On January 5, 2012, Assistant Professor Sonya Dal Cin spoke with Michael Cohen of 1320 WILS’s “Capital City Recap” about her recent study of smoking in movies. Her research, which focused on children between the ages of 10 and 14, indicated that children who have been exposed to greater numbers of smoking scenes in movies are more likely to start smoking at an earlier age than those who don’t encounter as many of these scenes.

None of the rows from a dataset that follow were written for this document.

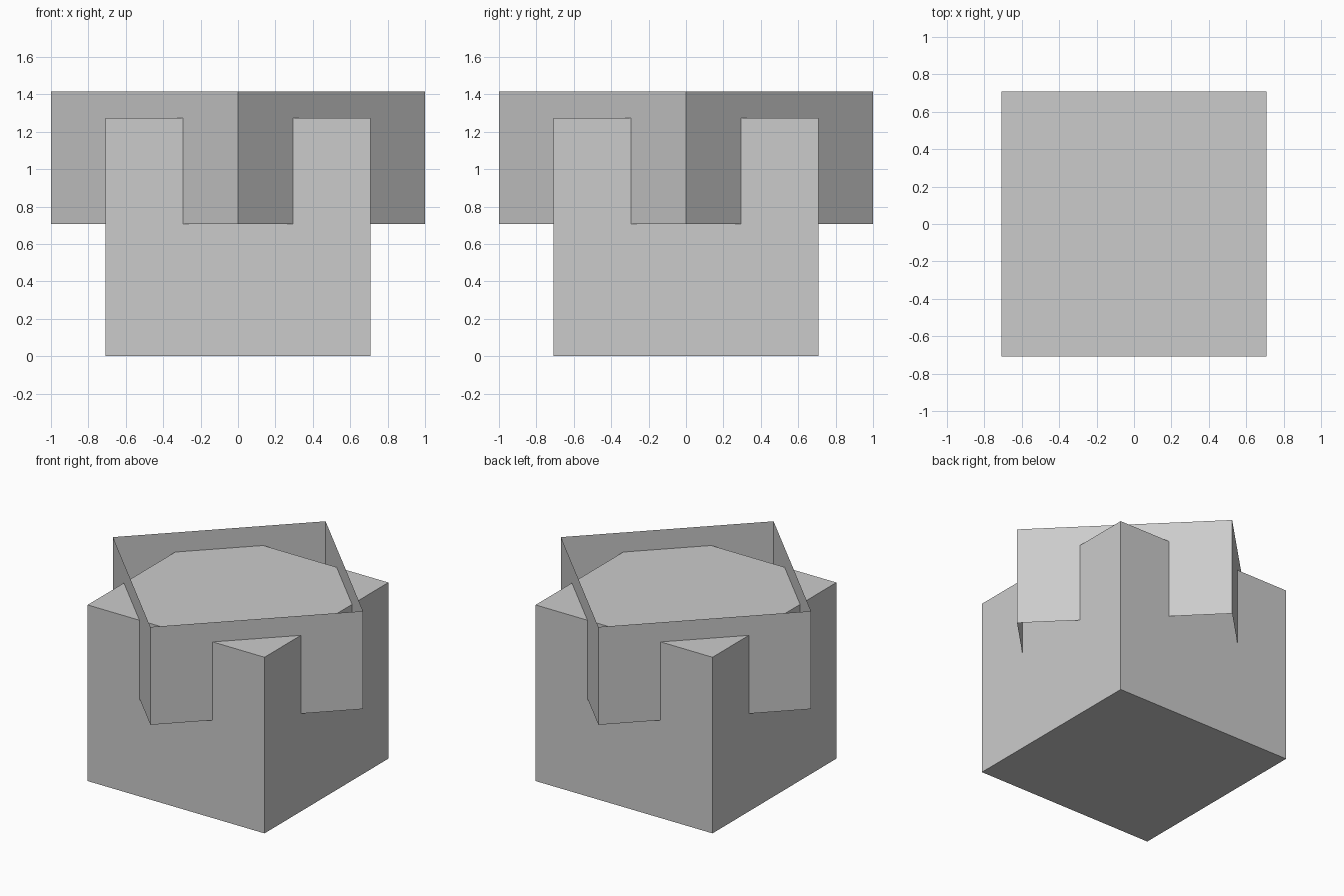
import bpy, bmesh
from math import sqrt, pi
from mathutils import Matrix

if "Cube" in bpy.data.objects:
    bpy.data.objects.remove(bpy.data.objects["Cube"])

H = sqrt(2)  # overall height, also the side of the box


def square_prism(name, turn, z0, z1, capped):
    """Four-sided prism of corner radius 1; open top and bottom if not capped."""
    bm = bmesh.new()
    place = Matrix.Translation((0, 0, (z0 + z1) / 2)) @ Matrix.Rotation(turn, 4, 'Z')
    bmesh.ops.create_cone(bm, cap_ends=capped, segments=4, radius1=1, radius2=1,
                          depth=z1 - z0, matrix=place)
    mesh = bpy.data.meshes.new(name)
    bm.to_mesh(mesh)
    bm.free()
    obj = bpy.data.objects.new(name, mesh)
    bpy.context.collection.objects.link(obj)
    return obj


# Solid box body, aligned with the axes
square_prism("box_body", pi / 4, 0, 0.9 * H, True)

# Thin open collar turned by 45 degrees, its corners poking through the box sides
square_prism("diamond_collar", 0, 0.5 * H, H, False)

In the interview, Assistant Professor Dal Cin explained, “In this particular study, we were looking at how quickly kids might start smoking as a result of what they see in movies…[and] we found that…the ones who had seen more smoking in movies started earlier than the ones who’d seen less.” While movies and television remain a formative social influence across many areas of a child’s development, Dal Cin cited the significance of looking at the influence of smoking, as this particular image has more serious potential consequences for children than other images which may not be as harmful.
Assistant Professor Dal Cin also alluded to a recent study, which found that of the top grossing films in the U.S. over the past decade, about 50 to 60 percent of those movies had a smoking scene in them. While smoking scenes have recently become accounted for in the national movie ratings system, no specific regulations for monitoring smoking in movies exist today.
In highlighting the difference between the influence of movies and television and the influence of other forms of media, such as public service announcements, Dal Cin noted, “I am very much interested in the way that stories impact us because they’re not intended to be persuasive, and so movies fit that bill for me in a way that PSA’s don’t.” Click here to listen to the full audio of the interview.
The study, which appears in the Journal of Health and Communication, was also featured on HealthCanal.com in December.